    28. 28. Point out pertinent areas in the open stacks
    29. 29. Instruct students in how to use the library equipment
    30. 30. Maintain language dictionaries at the reference desk. </li></li></ul><li>Library Information and Literacy Instruction<br />For the Gay, Lesbian, Bisexual and Transgendered (GLBT) Students<br />- Create a committee that consists of GLBT students, faculty and library members to best determine GLBT students’ needs.<br />- Provide an “ask-me-in-private” reference service to allow GLBT students privacy when requesting information on sensitive research subjects. <br />- Provide a special webpage on the library website for GLBT students which would provide directions to print resources within the library as well as links to online catalogs and other GLBT resources.<br />
    31. 31. Library Information and Literacy Instruction<br />For the Gay, Lesbian, Bisexual and Transgendered (GLBT) Students – (cont’d)<br />- For classes dealing with GLBT issues, provide an embedded librarian to assist students online with research questions that pertain to the class curriculum.<br /><ul><li>Include GLBT-specific terms in library instruction classes.</li></ul> <br />
    32. 32. Library Diversity Research Committee<br />For the Distance Learners<br />- Include a separate webpage on the library website that will provide distance learners with instructions and guides on how to use all the library services from online.<br />- Include a large variety of online tutorials and PowerPoint presentations to guide students on how to use the library and its services.<br />- Offer an embedded librarian service for online classes.<br />- Provide course-integrated guides and tutorials to assist online students.<br />- Offer evening and weekend library instruction sessions for students in hybrid classes.<br /> <br />
    33. 33. Collection Development<br />Libraries can infuse diversity throughout library collections as it supports the institution’s academic curriculum and serves to create an inclusive climate.<br />
    34. 34. Collection Development <br />Library should have a collection development statement:<br />Specifically stating multicultural and multidisciplinary collection and retention policies<br />Top-level link on website to diversity resources webpage<br />Web page can contain collection development policy, librarian contact information, links to diversity related events, etc.<br />
    35. 35. Collection Development<br />- Use non-traditional approaches and resources for collection development<br />- Regularly evaluate the collection<br />- Educate entire library staff on the collection as well as methods to search for materials related to diversity topics and issues<br />
    36. 36. Collection Development<br /><ul><li>Purchase popular print and media materials targeting diverse communities

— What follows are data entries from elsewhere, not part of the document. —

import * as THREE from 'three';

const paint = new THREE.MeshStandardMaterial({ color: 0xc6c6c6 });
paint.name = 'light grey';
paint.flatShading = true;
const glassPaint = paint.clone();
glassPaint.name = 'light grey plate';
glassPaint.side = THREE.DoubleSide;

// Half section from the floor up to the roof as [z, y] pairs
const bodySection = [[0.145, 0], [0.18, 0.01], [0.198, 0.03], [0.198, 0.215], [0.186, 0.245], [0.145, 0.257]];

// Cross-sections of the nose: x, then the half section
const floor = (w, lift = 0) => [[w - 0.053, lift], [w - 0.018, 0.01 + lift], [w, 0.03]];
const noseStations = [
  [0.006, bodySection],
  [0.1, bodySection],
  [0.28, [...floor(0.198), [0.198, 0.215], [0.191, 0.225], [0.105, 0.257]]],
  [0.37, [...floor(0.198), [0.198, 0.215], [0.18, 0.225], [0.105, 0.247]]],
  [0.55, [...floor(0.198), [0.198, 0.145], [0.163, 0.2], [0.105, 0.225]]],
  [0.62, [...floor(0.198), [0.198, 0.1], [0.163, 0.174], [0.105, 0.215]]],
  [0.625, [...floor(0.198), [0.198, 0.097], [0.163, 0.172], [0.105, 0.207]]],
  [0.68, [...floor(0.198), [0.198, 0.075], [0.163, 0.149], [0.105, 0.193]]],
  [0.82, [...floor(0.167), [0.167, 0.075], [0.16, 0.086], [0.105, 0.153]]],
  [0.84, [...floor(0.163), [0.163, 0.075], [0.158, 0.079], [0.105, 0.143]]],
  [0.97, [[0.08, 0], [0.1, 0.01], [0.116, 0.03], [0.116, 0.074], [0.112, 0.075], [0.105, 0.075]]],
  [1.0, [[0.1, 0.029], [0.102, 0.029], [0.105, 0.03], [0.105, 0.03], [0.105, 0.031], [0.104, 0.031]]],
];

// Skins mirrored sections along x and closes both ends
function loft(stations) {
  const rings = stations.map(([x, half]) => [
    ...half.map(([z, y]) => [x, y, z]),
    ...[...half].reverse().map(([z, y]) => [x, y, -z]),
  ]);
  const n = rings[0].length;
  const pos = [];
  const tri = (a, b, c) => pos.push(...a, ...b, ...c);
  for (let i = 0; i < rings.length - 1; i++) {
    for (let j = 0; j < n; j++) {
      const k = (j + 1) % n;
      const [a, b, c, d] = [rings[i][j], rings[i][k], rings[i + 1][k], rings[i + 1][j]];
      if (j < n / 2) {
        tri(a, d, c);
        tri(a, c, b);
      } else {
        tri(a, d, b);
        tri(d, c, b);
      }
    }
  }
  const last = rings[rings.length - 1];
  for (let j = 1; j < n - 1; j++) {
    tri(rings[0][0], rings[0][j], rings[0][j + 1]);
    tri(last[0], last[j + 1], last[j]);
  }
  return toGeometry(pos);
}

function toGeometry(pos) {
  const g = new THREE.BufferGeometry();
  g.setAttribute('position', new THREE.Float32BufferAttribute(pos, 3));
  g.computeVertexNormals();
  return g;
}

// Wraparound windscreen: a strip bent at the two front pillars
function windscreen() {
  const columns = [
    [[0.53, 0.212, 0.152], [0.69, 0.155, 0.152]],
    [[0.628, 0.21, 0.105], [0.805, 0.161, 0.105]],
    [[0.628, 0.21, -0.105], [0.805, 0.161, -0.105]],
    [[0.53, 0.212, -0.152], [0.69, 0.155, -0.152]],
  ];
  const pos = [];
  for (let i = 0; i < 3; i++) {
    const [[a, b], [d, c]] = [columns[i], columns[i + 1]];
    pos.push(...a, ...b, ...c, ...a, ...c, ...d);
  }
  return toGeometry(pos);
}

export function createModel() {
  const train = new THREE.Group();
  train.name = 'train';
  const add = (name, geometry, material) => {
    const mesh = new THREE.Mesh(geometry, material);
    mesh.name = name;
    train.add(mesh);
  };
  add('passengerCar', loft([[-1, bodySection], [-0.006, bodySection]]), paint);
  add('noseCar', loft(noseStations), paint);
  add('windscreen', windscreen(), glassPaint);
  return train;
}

    37. 37. Weed, evaluate the collection, target to the research needs of the diversity related disciplines
    38. 38. Appoint subject liaisons to keep collection current, to ensure accurate reflection of the curriculum and promote interests of the campus</li></li></ul><li>Library Diversity Research Committee<br />How is the library at Framingham State University supporting diversity?<br />- Active involvement in University Diversity Committee<br />- Researched best practices on diversity<br />- Formation of Library Diversity Committee in the fall semester<br />

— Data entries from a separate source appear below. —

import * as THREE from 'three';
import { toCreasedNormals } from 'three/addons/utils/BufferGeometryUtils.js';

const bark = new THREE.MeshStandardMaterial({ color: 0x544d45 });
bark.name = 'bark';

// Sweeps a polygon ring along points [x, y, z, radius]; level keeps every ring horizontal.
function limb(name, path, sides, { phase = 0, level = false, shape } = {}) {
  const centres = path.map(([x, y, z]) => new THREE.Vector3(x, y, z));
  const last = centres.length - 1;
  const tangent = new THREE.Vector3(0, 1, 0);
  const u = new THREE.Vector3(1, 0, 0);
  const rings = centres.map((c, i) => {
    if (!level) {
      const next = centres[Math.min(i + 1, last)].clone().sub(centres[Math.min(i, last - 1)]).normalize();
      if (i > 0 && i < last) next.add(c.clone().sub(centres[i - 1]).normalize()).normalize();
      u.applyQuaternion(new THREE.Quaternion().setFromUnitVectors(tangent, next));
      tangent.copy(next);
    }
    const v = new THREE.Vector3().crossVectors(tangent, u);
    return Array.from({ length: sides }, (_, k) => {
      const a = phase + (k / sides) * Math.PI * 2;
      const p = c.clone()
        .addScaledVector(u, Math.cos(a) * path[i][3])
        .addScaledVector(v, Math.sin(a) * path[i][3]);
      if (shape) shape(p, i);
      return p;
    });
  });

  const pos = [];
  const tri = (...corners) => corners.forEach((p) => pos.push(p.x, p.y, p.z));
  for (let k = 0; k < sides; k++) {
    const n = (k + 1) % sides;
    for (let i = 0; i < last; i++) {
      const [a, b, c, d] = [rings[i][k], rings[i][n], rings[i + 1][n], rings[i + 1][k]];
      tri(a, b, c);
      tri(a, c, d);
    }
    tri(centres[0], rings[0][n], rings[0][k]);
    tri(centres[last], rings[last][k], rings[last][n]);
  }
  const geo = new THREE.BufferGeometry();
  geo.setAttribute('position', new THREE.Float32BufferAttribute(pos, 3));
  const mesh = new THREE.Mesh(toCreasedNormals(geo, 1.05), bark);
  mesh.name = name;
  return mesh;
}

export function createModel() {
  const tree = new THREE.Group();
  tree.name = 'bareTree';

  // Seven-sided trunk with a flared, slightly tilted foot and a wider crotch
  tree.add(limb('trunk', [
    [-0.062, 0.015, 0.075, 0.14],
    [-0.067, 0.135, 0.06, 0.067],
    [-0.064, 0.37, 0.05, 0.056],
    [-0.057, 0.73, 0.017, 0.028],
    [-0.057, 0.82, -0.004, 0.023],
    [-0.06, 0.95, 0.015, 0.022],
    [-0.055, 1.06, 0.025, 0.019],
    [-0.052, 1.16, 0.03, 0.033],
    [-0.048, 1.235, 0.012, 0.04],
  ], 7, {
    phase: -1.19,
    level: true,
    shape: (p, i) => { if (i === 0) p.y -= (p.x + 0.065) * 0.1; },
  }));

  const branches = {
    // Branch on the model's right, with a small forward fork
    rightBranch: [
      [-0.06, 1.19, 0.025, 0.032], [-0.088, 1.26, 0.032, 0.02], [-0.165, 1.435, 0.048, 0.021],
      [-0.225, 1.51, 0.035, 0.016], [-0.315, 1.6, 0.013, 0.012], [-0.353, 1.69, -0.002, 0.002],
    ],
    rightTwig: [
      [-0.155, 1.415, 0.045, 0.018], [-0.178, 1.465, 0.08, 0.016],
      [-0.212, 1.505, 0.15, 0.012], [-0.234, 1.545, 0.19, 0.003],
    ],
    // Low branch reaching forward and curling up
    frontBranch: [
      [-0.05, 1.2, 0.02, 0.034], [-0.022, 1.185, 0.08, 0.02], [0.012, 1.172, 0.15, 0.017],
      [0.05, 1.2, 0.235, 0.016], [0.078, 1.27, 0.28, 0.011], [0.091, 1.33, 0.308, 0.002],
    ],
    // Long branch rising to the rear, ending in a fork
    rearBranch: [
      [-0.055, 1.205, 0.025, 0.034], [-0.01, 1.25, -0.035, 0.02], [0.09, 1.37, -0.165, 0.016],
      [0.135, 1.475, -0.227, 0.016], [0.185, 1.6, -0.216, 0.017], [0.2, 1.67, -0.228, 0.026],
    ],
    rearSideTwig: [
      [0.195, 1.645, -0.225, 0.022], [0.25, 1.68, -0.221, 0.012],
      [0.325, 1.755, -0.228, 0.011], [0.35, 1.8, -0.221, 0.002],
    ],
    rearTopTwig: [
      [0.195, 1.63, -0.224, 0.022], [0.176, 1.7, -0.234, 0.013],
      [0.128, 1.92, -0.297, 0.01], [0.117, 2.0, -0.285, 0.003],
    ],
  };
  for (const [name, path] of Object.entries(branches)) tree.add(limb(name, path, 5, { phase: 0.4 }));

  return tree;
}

    39. 39. Library Diversity Research Committee<br />Questions?<br />Our research and presentation is available on our library blog: http://whittemorelibrary.wordpress.com/<br />References are available in an open RefWorks database: http://goo.gl/ezNih<br />